RBR: In your estimation, what needs to happen in the game for Clemson to pull the upset, and how likely is it to happen?
Ryan: Offensively, Clemson is so much different than a year ago. Last year, we had a strong rushing attack (which doesn’t get you far against Alabama) and avoided turnovers. This year, we’re dynamic and can attack all parts of the field and still don’t commit turnovers. Our offense needs to stress Alabama’s defense horizontally and especially vertically to open up Travis Eteinne in the rushing game and create a little balance.
With a few big plays in the passing game and an all-world effort along the O-line in run blocking, Clemson can score enough to win.
This year’s Alabama team is unique in that its offense is #2 in the country (behind only Oklahoma in S&P+) and not the usual ball control unit that leans on its defense. With a win over Clemson, I think Alabama would prove to be the best college football team of the playoff era. Clemson’s defensive line must slow their rushing attack and then get pressure on Tua, because he can pick apart any secondary given enough time.
Those things are possible. I’m worried Alabama will find balance on offense with him out so I’d say there’s about a two-in-five chance we prove the oddsmakers wrong and win our second National Championship in three years.

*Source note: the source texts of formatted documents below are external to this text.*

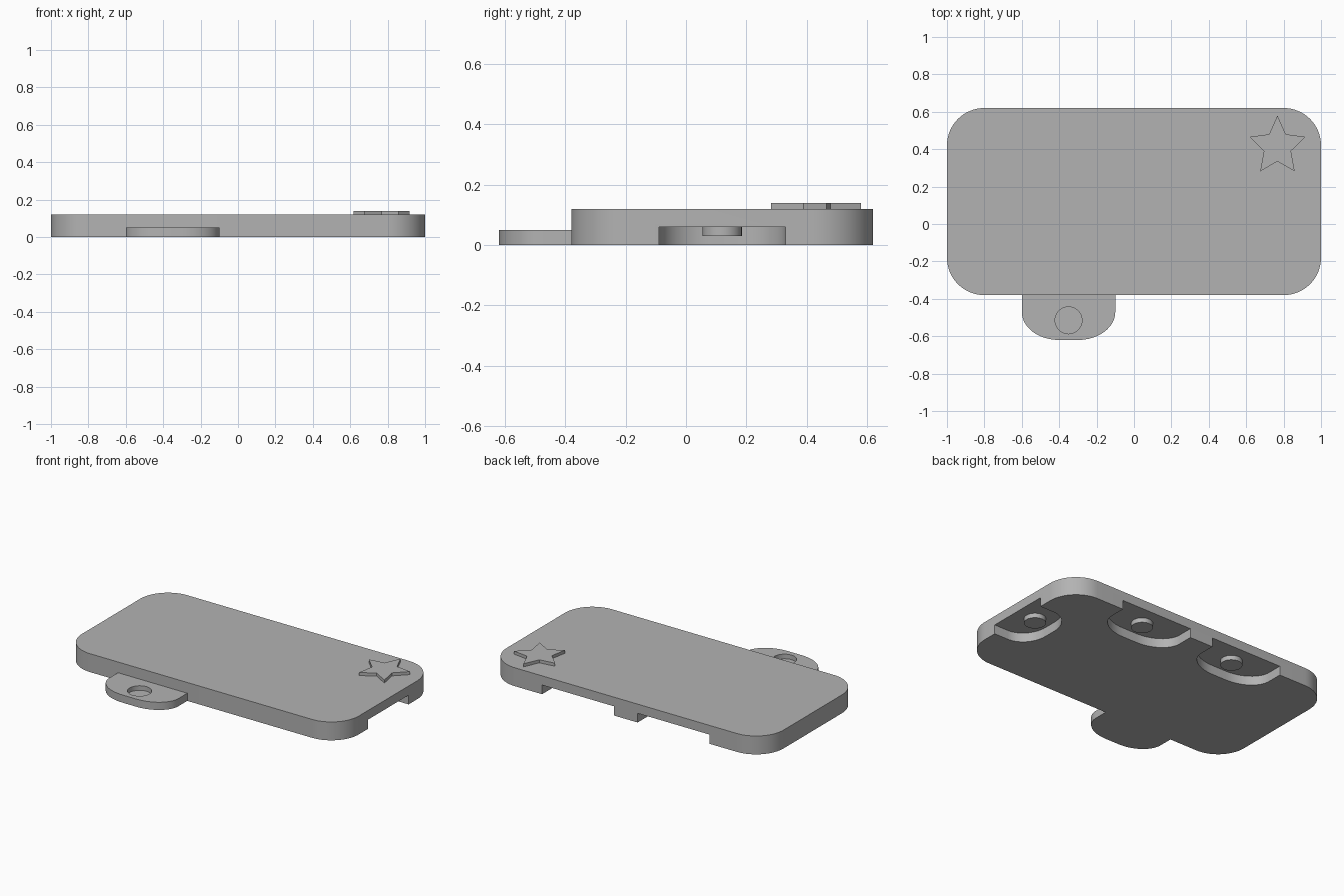
import bpy, bmesh
from math import sin, cos, pi
from mathutils import Matrix

cube = bpy.data.objects.get("Cube")
if cube:
    bpy.data.objects.remove(cube)

grey = bpy.data.materials.new("plain grey")
grey.use_nodes = True
grey.diffuse_color = (0.45, 0.45, 0.45, 1)
grey.node_tree.nodes["Principled BSDF"].inputs["Base Color"].default_value = (0.45, 0.45, 0.45, 1)


def prism(name, outline, z0, z1, place=Matrix()):
    """Extrude a counter-clockwise outline from z0 to z1."""
    bm = bmesh.new()
    base = bm.faces.new([bm.verts.new((x, y, z0)) for x, y in outline])
    top = bmesh.ops.extrude_face_region(bm, geom=[base])["geom"]
    bmesh.ops.translate(bm, vec=(0, 0, z1 - z0),
                        verts=[v for v in top if isinstance(v, bmesh.types.BMVert)])
    bmesh.ops.transform(bm, matrix=place, verts=bm.verts)
    bmesh.ops.recalc_face_normals(bm, faces=bm.faces)
    mesh = bpy.data.meshes.new(name)
    bm.to_mesh(mesh)
    bm.free()
    mesh.materials.append(grey)
    obj = bpy.data.objects.new(name, mesh)
    bpy.context.collection.objects.link(obj)
    return obj


def arc(cx, cy, rx, ry, start, end, steps=16):
    return [(cx + rx * cos(a), cy + ry * sin(a))
            for a in (start + (end - start) * i / steps for i in range(steps + 1))]


def circle(r):
    return arc(0, 0, r, r, 0, 2 * pi, 40)[:-1]


def tongue(width, length, root):
    """Tab outline pointing to -y, rounded at the tip, starting at y = root."""
    w, rx, ry = width / 2, width * 0.4, 0.15
    return ([(w, root), (-w, root)]
            + arc(rx - w, ry - length, rx, ry, pi, 1.5 * pi)
            + arc(w - rx, ry - length, rx, ry, 1.5 * pi, 2 * pi))


def cut(obj, cutters):
    for cutter in cutters:
        mod = obj.modifiers.new("cut", "BOOLEAN")
        mod.operation, mod.solver, mod.object = "DIFFERENCE", "EXACT", cutter
        bpy.context.view_layer.objects.active = obj
        bpy.ops.object.modifier_apply(modifier=mod.name)
        bpy.data.objects.remove(cutter)


# Rounded body plate
R, W, BACK, FRONT = 0.2, 1.0, 0.62, -0.38
plate = prism("body_plate",
              arc(W - R, BACK - R, R, R, 0, pi / 2) + arc(R - W, BACK - R, R, R, pi / 2, pi)
              + arc(R - W, FRONT + R, R, R, pi, 1.5 * pi)
              + arc(W - R, FRONT + R, R, R, 1.5 * pi, 2 * pi), 0, 0.12)

# Underside sockets with a locking peg in each
sockets = [("back_left", 0.52, Matrix.Translation((0.345, BACK, 0))),
           ("back_right", 0.52, Matrix.Translation((-0.345, BACK, 0))),
           ("side", 0.42, Matrix.Translation((W, 0.12, 0)) @ Matrix.Rotation(-pi / 2, 4, "Z"))]
parts, cutters = [plate], []
for label, width, place in sockets:
    cutters.append(prism(label + "_socket_cutter", tongue(width, 0.25, 0.1), -0.1, 0.06, place))
    parts.append(prism(label + "_peg", circle(0.065), 0.03, 0.06,
                       place @ Matrix.Translation((0, -0.135, 0))))
cut(plate, cutters)

# Front tab with a blind round recess
tab = prism("front_tab", tongue(0.5, 0.24, 0), 0, 0.05, Matrix.Translation((-0.35, FRONT, 0)))
cut(tab, [prism("recess_cutter", circle(0.072), 0.02, 0.2, Matrix.Translation((-0.35, -0.515, 0)))])
parts.append(tab)

# Raised star in the back corner
star = []
for i in range(10):
    r, a = (0.08 if i % 2 else 0.165), pi / 2 + i * pi / 5
    star.append((0.767 + 0.95 * r * cos(a), 0.415 + r * sin(a)))
raised_star = prism("raised_star", star, 0.12, 0.14)

# Smooth rounded walls, crisp edges
bpy.ops.object.select_all(action="DESELECT")
for obj in parts:
    obj.select_set(True)
bpy.context.view_layer.objects.active = plate
bpy.ops.object.shade_smooth_by_angle(angle=0.6)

Good stuff. Many thanks to Ryan for his input. You can follow him on Twitter here. May both teams play a clean, injury free game on Monday.